• Task: Your answer must match the records word for word and contain no pictures.
-- Extracted entries follows --
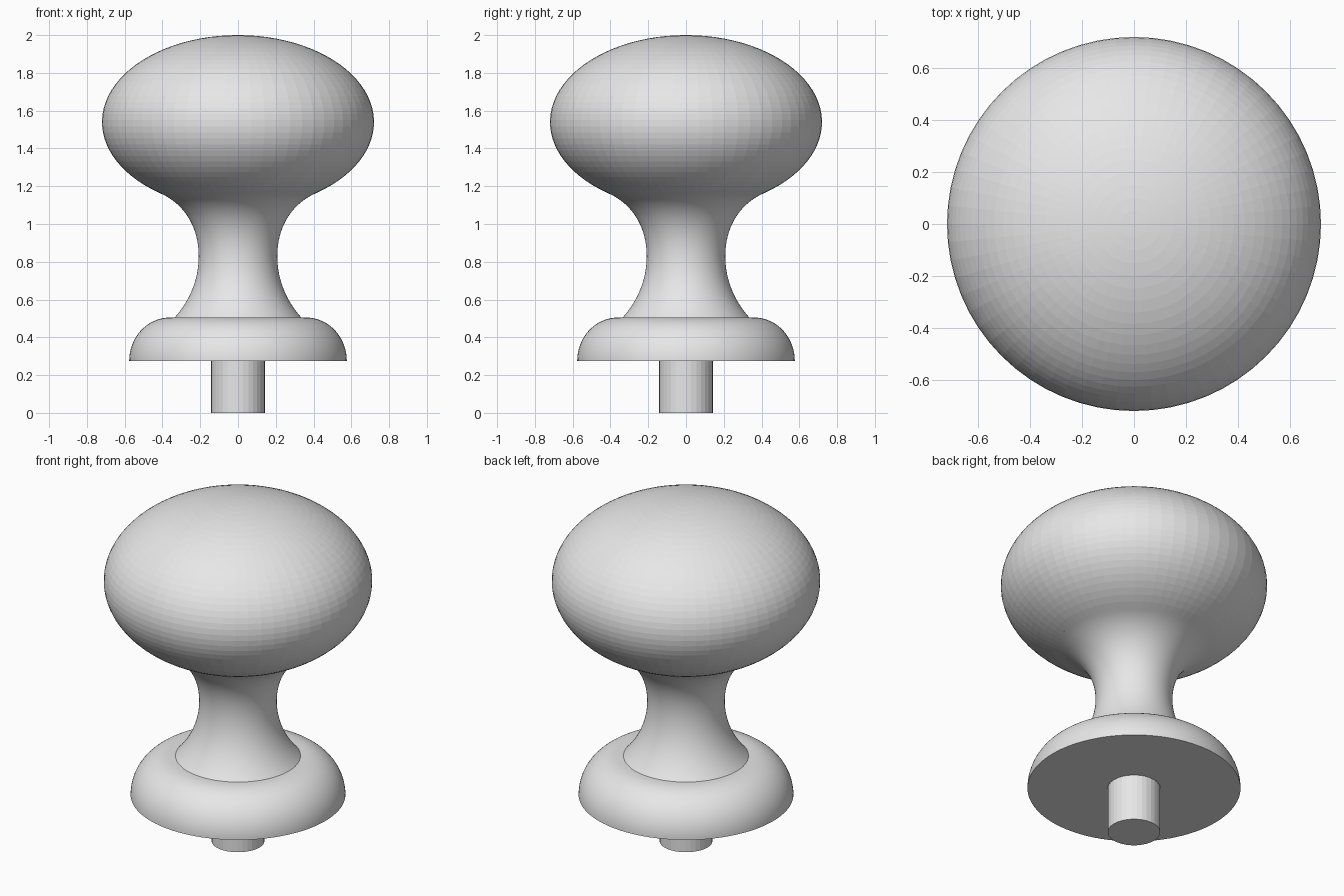
import bpy, bmesh, math
from mathutils import Vector
from mathutils.geometry import interpolate_bezier

if "Cube" in bpy.data.objects:
    bpy.data.objects.remove(bpy.data.objects["Cube"])

grey = bpy.data.materials.new("plain_grey")
grey.diffuse_color = (0.8, 0.8, 0.8, 1)
grey.use_nodes = True
grey.node_tree.nodes["Principled BSDF"].inputs["Base Color"].default_value = grey.diffuse_color


def lathe(name, profile, segments, smooth):
    """Spin a bottom-to-top (radius, z) profile around the z axis."""
    bm = bmesh.new()
    rings = []
    for r, z in profile:
        if r < 1e-5:
            rings.append([bm.verts.new((0, 0, z))] * segments)
        else:
            rings.append([bm.verts.new((r * math.cos(a), r * math.sin(a), z))
                          for a in (2 * math.pi * i / segments for i in range(segments))])
    for low, high in zip(rings, rings[1:]):
        for i in range(segments):
            j = (i + 1) % segments
            corners = list(dict.fromkeys((low[i], low[j], high[j], high[i])))
            bm.faces.new(corners)
    mesh = bpy.data.meshes.new(name)
    bm.to_mesh(mesh)
    bm.free()
    mesh.materials.append(grey)
    obj = bpy.data.objects.new(name, mesh)
    bpy.context.collection.objects.link(obj)
    if smooth:
        bpy.ops.object.select_all(action='DESELECT')
        obj.select_set(True)
        bpy.context.view_layer.objects.active = obj
        bpy.ops.object.shade_smooth_by_angle(angle=math.radians(35))
    return obj


def arc(cr, cz, a, b, start, end, steps):
    """Elliptical arc of (radius, z) points, angles in degrees."""
    out = []
    for i in range(steps + 1):
        t = math.radians(start + (end - start) * i / steps)
        out.append((cr + a * math.cos(t), cz + b * math.sin(t)))
    return out


def bezier(p0, p1, p2, p3, steps):
    pts = [Vector((x, y, 0)) for x, y in (p0, p1, p2, p3)]
    return [(p.x, p.y) for p in interpolate_bezier(*pts, steps)]


# Mounting pin
lathe("mounting_pin", [(0, 0), (0.142, 0), (0.142, 0.275)], 32, False)

# Rounded base with flat underside
lathe("base", [(0.142, 0.275)] + arc(0.36, 0.275, 0.216, 0.23, 0, 90, 24) + [(0.335, 0.505)],
      96, True)

# Oval head, open where it meets the neck
head = arc(0, 1.54, 0.72, 0.46, -55.3, 90, 36)
head[-1] = (0, 2.0)
lathe("head", head, 64, False)

# Flared neck, tangent to the head
neck = bezier((0.335, 0.505), (0.26, 0.59), (0.208, 0.70), (0.208, 0.83), 20)
neck += bezier((0.208, 0.83), (0.208, 0.99), (0.29, 1.109), head[0], 24)[1:]
lathe("neck", neck, 96, True)
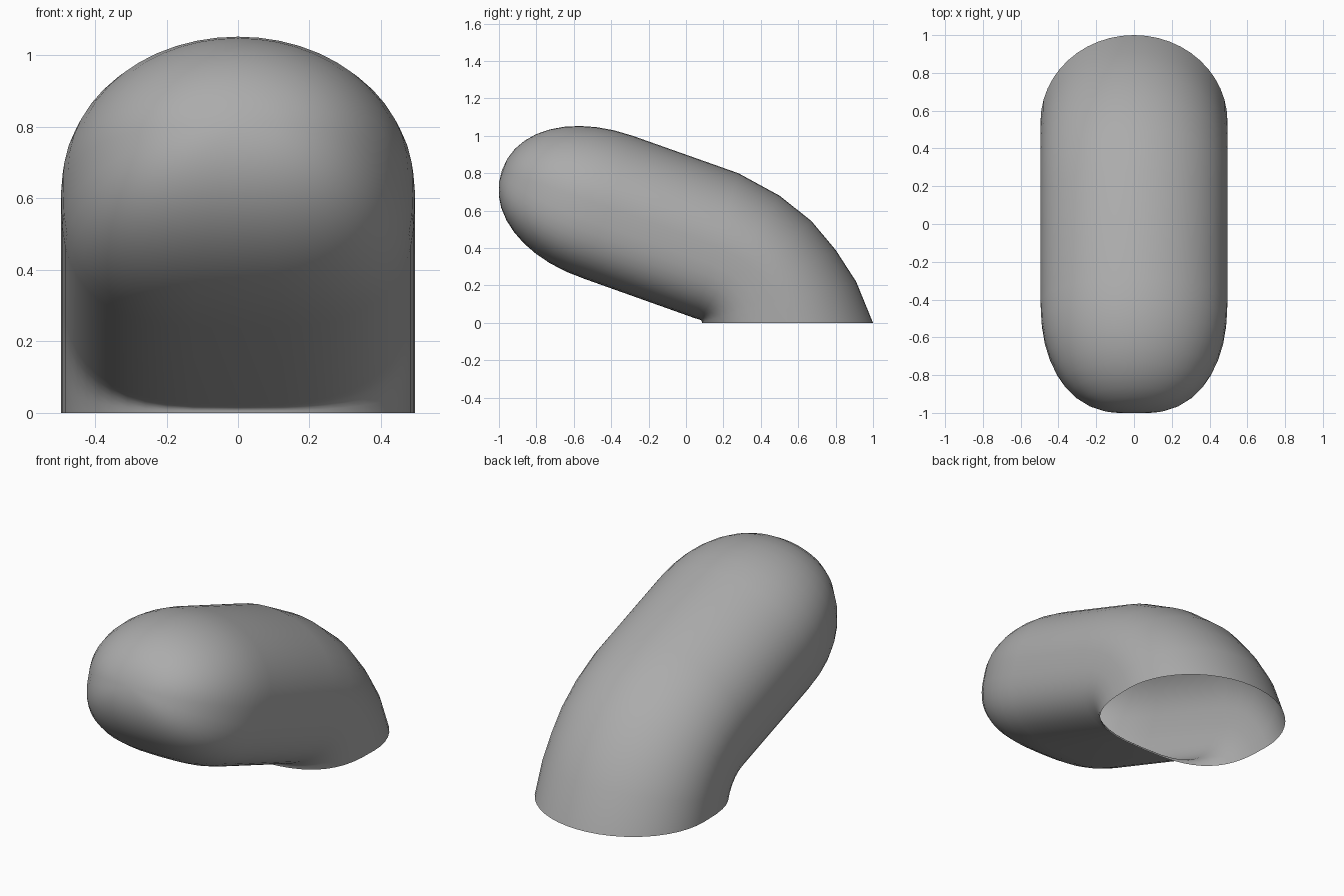
import bpy, bmesh, math
from mathutils import Vector

if "Cube" in bpy.data.objects:
    bpy.data.objects.remove(bpy.data.objects["Cube"])

SEG, HALF_WIDTH, DOME_STEPS = 48, 0.495, 10

# Side profile of the bend: (outer y, outer z, inner y, inner z), base to tip
sections = [
    (1.00, 0.00, 0.085, 0.000),
    (0.91, 0.22, 0.085, 0.006),
    (0.80, 0.39, 0.083, 0.011),
    (0.67, 0.545, 0.079, 0.015),
    (0.50, 0.68, 0.072, 0.018),
    (0.28, 0.80, 0.050, 0.024),
    (-0.285, 1.00, -0.548, 0.237),
]

bm = bmesh.new()


def power(value, n):
    """Superellipse coordinate of a sine or cosine."""
    return math.copysign(abs(value) ** (2 / n), value)


def ring(center, v, half_width):
    """Ring with half-axis v: elliptical outer half, boxier inner half."""
    verts = []
    for i in range(SEG):
        a = 2 * math.pi * i / SEG
        n = 2 if math.cos(a) >= -1e-6 else 2.95
        side = Vector((half_width * power(math.sin(a), n), 0, 0))
        verts.append(bm.verts.new(center + v * power(math.cos(a), n) + side))
    return verts


# Bent tube, open at the base
rings = []
for oy, oz, iy, iz in sections:
    outer, inner = Vector((0, oy, oz)), Vector((0, iy, iz))
    center, v = (outer + inner) / 2, (outer - inner) / 2
    rings.append(ring(center, v, HALF_WIDTH))

# Rounded end, a little fuller across its width
axis = Vector((0, -v.z, v.y)).normalized() * 0.601
for k in range(1, DOME_STEPS):
    t = math.pi / 2 * k / DOME_STEPS
    rings.append(ring(center + axis * power(math.sin(t), 2.1),
                      v * power(math.cos(t), 2.1),
                      HALF_WIDTH * power(math.cos(t), 2.45)))
tip = bm.verts.new(center + axis)

for a, b in zip(rings, rings[1:]):
    for i in range(SEG):
        j = (i + 1) % SEG
        bm.faces.new((a[i], a[j], b[j], b[i]))
for i in range(SEG):
    bm.faces.new((rings[-1][i], rings[-1][(i + 1) % SEG], tip))

bmesh.ops.recalc_face_normals(bm, faces=bm.faces)
if tip.link_faces[0].normal.dot(axis) < 0:
    bmesh.ops.reverse_faces(bm, faces=bm.faces)
for f in bm.faces:
    f.smooth = True

mesh = bpy.data.meshes.new("bent_tube")
bm.to_mesh(mesh)
bm.free()
bpy.context.collection.objects.link(bpy.data.objects.new("bent_tube", mesh))

# Dark grey finish
grey = bpy.data.materials.new("dark_grey")
grey.diffuse_color = (0.41, 0.41, 0.41, 1)
grey.use_nodes = True
grey.node_tree.nodes["Principled BSDF"].inputs["Base Color"].default_value = grey.diffuse_color
mesh.materials.append(grey)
-- Extracted entries concluded --
• Response:
import bpy, bmesh, math
from mathutils import Vector
from mathutils.geometry import interpolate_bezier

if "Cube" in bpy.data.objects:
    bpy.data.objects.remove(bpy.data.objects["Cube"])

grey = bpy.data.materials.new("plain_grey")
grey.diffuse_color = (0.8, 0.8, 0.8, 1)
grey.use_nodes = True
grey.node_tree.nodes["Principled BSDF"].inputs["Base Color"].default_value = grey.diffuse_color


def lathe(name, profile, segments, smooth):
    """Spin a bottom-to-top (radius, z) profile around the z axis."""
    bm = bmesh.new()
    rings = []
    for r, z in profile:
        if r < 1e-5:
            rings.append([bm.verts.new((0, 0, z))] * segments)
        else:
            rings.append([bm.verts.new((r * math.cos(a), r * math.sin(a), z))
                          for a in (2 * math.pi * i / segments for i in range(segments))])
    for low, high in zip(rings, rings[1:]):
        for i in range(segments):
            j = (i + 1) % segments
            corners = list(dict.fromkeys((low[i], low[j], high[j], high[i])))
            bm.faces.new(corners)
    mesh = bpy.data.meshes.new(name)
    bm.to_mesh(mesh)
    bm.free()
    mesh.materials.append(grey)
    obj = bpy.data.objects.new(name, mesh)
    bpy.context.collection.objects.link(obj)
    if smooth:
        bpy.ops.object.select_all(action='DESELECT')
        obj.select_set(True)
        bpy.context.view_layer.objects.active = obj
        bpy.ops.object.shade_smooth_by_angle(angle=math.radians(35))
    return obj


def arc(cr, cz, a, b, start, end, steps):
    """Elliptical arc of (radius, z) points, angles in degrees."""
    out = []
    for i in range(steps + 1):
        t = math.radians(start + (end - start) * i / steps)
        out.append((cr + a * math.cos(t), cz + b * math.sin(t)))
    return out


def bezier(p0, p1, p2, p3, steps):
    pts = [Vector((x, y, 0)) for x, y in (p0, p1, p2, p3)]
    return [(p.x, p.y) for p in interpolate_bezier(*pts, steps)]


# Mounting pin
lathe("mounting_pin", [(0, 0), (0.142, 0), (0.142, 0.275)], 32, False)

# Rounded base with flat underside
lathe("base", [(0.142, 0.275)] + arc(0.36, 0.275, 0.216, 0.23, 0, 90, 24) + [(0.335, 0.505)],
      96, True)

# Oval head, open where it meets the neck
head = arc(0, 1.54, 0.72, 0.46, -55.3, 90, 36)
head[-1] = (0, 2.0)
lathe("head", head, 64, False)

# Flared neck, tangent to the head
neck = bezier((0.335, 0.505), (0.26, 0.59), (0.208, 0.70), (0.208, 0.83), 20)
neck += bezier((0.208, 0.83), (0.208, 0.99), (0.29, 1.109), head[0], 24)[1:]
lathe("neck", neck, 96, True)
import bpy, bmesh, math
from mathutils import Vector

if "Cube" in bpy.data.objects:
    bpy.data.objects.remove(bpy.data.objects["Cube"])

SEG, HALF_WIDTH, DOME_STEPS = 48, 0.495, 10

# Side profile of the bend: (outer y, outer z, inner y, inner z), base to tip
sections = [
    (1.00, 0.00, 0.085, 0.000),
    (0.91, 0.22, 0.085, 0.006),
    (0.80, 0.39, 0.083, 0.011),
    (0.67, 0.545, 0.079, 0.015),
    (0.50, 0.68, 0.072, 0.018),
    (0.28, 0.80, 0.050, 0.024),
    (-0.285, 1.00, -0.548, 0.237),
]

bm = bmesh.new()


def power(value, n):
    """Superellipse coordinate of a sine or cosine."""
    return math.copysign(abs(value) ** (2 / n), value)


def ring(center, v, half_width):
    """Ring with half-axis v: elliptical outer half, boxier inner half."""
    verts = []
    for i in range(SEG):
        a = 2 * math.pi * i / SEG
        n = 2 if math.cos(a) >= -1e-6 else 2.95
        side = Vector((half_width * power(math.sin(a), n), 0, 0))
        verts.append(bm.verts.new(center + v * power(math.cos(a), n) + side))
    return verts


# Bent tube, open at the base
rings = []
for oy, oz, iy, iz in sections:
    outer, inner = Vector((0, oy, oz)), Vector((0, iy, iz))
    center, v = (outer + inner) / 2, (outer - inner) / 2
    rings.append(ring(center, v, HALF_WIDTH))

# Rounded end, a little fuller across its width
axis = Vector((0, -v.z, v.y)).normalized() * 0.601
for k in range(1, DOME_STEPS):
    t = math.pi / 2 * k / DOME_STEPS
    rings.append(ring(center + axis * power(math.sin(t), 2.1),
                      v * power(math.cos(t), 2.1),
                      HALF_WIDTH * power(math.cos(t), 2.45)))
tip = bm.verts.new(center + axis)

for a, b in zip(rings, rings[1:]):
    for i in range(SEG):
        j = (i + 1) % SEG
        bm.faces.new((a[i], a[j], b[j], b[i]))
for i in range(SEG):
    bm.faces.new((rings[-1][i], rings[-1][(i + 1) % SEG], tip))

bmesh.ops.recalc_face_normals(bm, faces=bm.faces)
if tip.link_faces[0].normal.dot(axis) < 0:
    bmesh.ops.reverse_faces(bm, faces=bm.faces)
for f in bm.faces:
    f.smooth = True

mesh = bpy.data.meshes.new("bent_tube")
bm.to_mesh(mesh)
bm.free()
bpy.context.collection.objects.link(bpy.data.objects.new("bent_tube", mesh))

# Dark grey finish
grey = bpy.data.materials.new("dark_grey")
grey.diffuse_color = (0.41, 0.41, 0.41, 1)
grey.use_nodes = True
grey.node_tree.nodes["Principled BSDF"].inputs["Base Color"].default_value = grey.diffuse_color
mesh.materials.append(grey)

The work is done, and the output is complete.